While picking mushrooms in an isolated and remote portion of the Canadian wilderness, Joanne Barnaby was startled by the sound of her loyal mutt Joey growling behind her. The woman turned to see her beloved dog staring down a thin, black wolf.
Following the lone creature’s appearance, the animal began to stalk them and purposely attempted to separate Barnaby from her protective pup. Nightfall came and the wolf forced them further and further into the woods, pursuing them at every step into the scorched forest of the Northwest Territories that had been burned up by wildfire.
A helicopter is seen through heavy smoke near a Royal Canadian Mounted Police vehicle as a large wildfire burns… https://t.co/FcTf2h1qeg
— Steve Ferguson (@lsferguson) May 9, 2016
Joanne commented on the intelligence of the wolf and its calculated strategy.
“He looked old to me, but he was smart. It took me a while to realize how smart he was, and that he was actually being very, very strategic in trying to separate me from my dog and wear me down. I don’t think he was strong enough to take us both on. And I think he knew that. He was directing me. There was no question about it. He was pushing me further and further from the highway. He was stalking me. He was literally stalking me.”

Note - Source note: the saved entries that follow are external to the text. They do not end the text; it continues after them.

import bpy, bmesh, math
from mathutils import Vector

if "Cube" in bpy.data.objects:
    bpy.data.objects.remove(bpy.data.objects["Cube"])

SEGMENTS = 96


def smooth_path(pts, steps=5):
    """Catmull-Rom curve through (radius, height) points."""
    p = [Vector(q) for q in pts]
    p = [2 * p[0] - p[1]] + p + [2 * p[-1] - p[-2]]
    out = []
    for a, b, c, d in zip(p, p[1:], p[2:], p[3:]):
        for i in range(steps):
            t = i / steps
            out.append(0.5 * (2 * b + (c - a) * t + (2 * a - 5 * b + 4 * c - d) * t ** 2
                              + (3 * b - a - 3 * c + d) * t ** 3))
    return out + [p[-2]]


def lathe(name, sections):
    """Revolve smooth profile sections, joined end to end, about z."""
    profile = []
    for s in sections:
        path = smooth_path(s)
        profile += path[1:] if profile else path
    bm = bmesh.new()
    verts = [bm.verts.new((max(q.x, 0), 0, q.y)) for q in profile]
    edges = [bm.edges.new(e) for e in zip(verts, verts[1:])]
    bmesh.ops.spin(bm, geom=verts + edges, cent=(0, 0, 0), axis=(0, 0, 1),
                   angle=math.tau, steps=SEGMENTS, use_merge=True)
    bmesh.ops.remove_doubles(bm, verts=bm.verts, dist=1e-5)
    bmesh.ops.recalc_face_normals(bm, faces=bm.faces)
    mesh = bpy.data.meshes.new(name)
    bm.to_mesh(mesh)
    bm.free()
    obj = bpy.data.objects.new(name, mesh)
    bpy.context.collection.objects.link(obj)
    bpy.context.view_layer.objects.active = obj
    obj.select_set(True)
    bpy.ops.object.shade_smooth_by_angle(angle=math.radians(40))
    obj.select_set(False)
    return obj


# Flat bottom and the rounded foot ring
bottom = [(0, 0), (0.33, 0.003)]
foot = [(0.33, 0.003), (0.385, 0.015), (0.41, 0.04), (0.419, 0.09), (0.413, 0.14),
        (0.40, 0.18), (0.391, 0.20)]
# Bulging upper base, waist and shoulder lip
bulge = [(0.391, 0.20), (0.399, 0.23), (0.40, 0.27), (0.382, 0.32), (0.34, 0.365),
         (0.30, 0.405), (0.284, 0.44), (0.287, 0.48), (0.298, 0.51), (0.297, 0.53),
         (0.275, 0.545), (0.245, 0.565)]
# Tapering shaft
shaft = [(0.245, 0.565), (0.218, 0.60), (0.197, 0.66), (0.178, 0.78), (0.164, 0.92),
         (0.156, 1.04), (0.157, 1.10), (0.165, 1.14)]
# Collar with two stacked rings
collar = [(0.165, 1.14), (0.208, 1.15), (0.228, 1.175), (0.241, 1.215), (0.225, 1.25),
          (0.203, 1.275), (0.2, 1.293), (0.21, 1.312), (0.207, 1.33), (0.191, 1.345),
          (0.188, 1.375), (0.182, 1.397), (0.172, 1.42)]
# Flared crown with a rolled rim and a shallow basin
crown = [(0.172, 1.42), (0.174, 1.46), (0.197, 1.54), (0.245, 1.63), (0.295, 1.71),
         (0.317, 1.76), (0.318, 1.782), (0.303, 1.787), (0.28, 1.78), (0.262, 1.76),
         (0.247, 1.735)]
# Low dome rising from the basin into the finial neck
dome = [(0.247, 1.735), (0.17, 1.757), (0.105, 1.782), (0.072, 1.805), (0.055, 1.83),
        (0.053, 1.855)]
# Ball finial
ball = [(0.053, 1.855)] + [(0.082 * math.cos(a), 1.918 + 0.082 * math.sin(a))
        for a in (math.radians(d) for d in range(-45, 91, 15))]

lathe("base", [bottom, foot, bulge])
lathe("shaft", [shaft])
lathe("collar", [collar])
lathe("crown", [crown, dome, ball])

Twelve hours passed with the creature pursuing and simply waiting for one or both to give in, while Barnaby was covered in mosquitoes and near to the point of collapse, dawn finally arrived which brought with it a small sense of relief until Joanne heard a new grunt. It was the grunt of a bear.
It was at this point that Barnaby, who had found herself alone in the woods after heading a different direction from her friend Tammy Caudron, had an idea that would involve pitting the two beasts against each other in order to save her own life.
Barnaby admits, as CBC News shares, that her biggest mistake was leaving her gun behind in the car half a day before, but the woman found herself in the position that left her no alternative aside from using her survival skills. In regard to leaving the rifle behind in order to avoid carrying it on her back while picking mushrooms, Barnaby admits “It was a stupid mistake. I paid a big price,” as the Washington Post shares.
Although it sounds like an entirely outrageous story, The Royal Canadian Mounted Police have confirmed that Barnaby did, in fact, use tactics to pit the wolf against the bear, and this, in turn, saved her life.
The bear was in search of her cub and Joanne heard the cub’s response to its mom’s grunts coming from another direction. While the wolf stared her down, Joanne decided to position herself between the bear and her cub in the hopes that the bear would attack the wolf. She knew it could lead to an attack on her instead, but she took the risk.
Her plan worked and suddenly, she heard the whimper of the wolf and the growling of the bear. The wildlife enthusiast took off with Joey as fast as she could, away from the creatures. This time, the wolf did not follow.
— Northern Clipper (@Northern_Clips) June 15, 2016
By 8 a.m., 14 hours after the wolf began stalking her and Joey, Joanne felt the pavement under her feet and saw a group of Mounted Police along with her friend up ahead. She surprised them all and they provided her with food and water after demonstrating their relief that Barnaby was relatively unharmed, aside from mosquito bites.
Tammy Caudron spoke with the Post about her reaction when her dear friend returned.
“‘I thought you were dead,’ Caudron yelled as she hugged her friend. ‘It was the biggest hug, the biggest cry I had ever had,’ Caudron told The Post later.”
[Photo by Matt Cardy/Getty Images]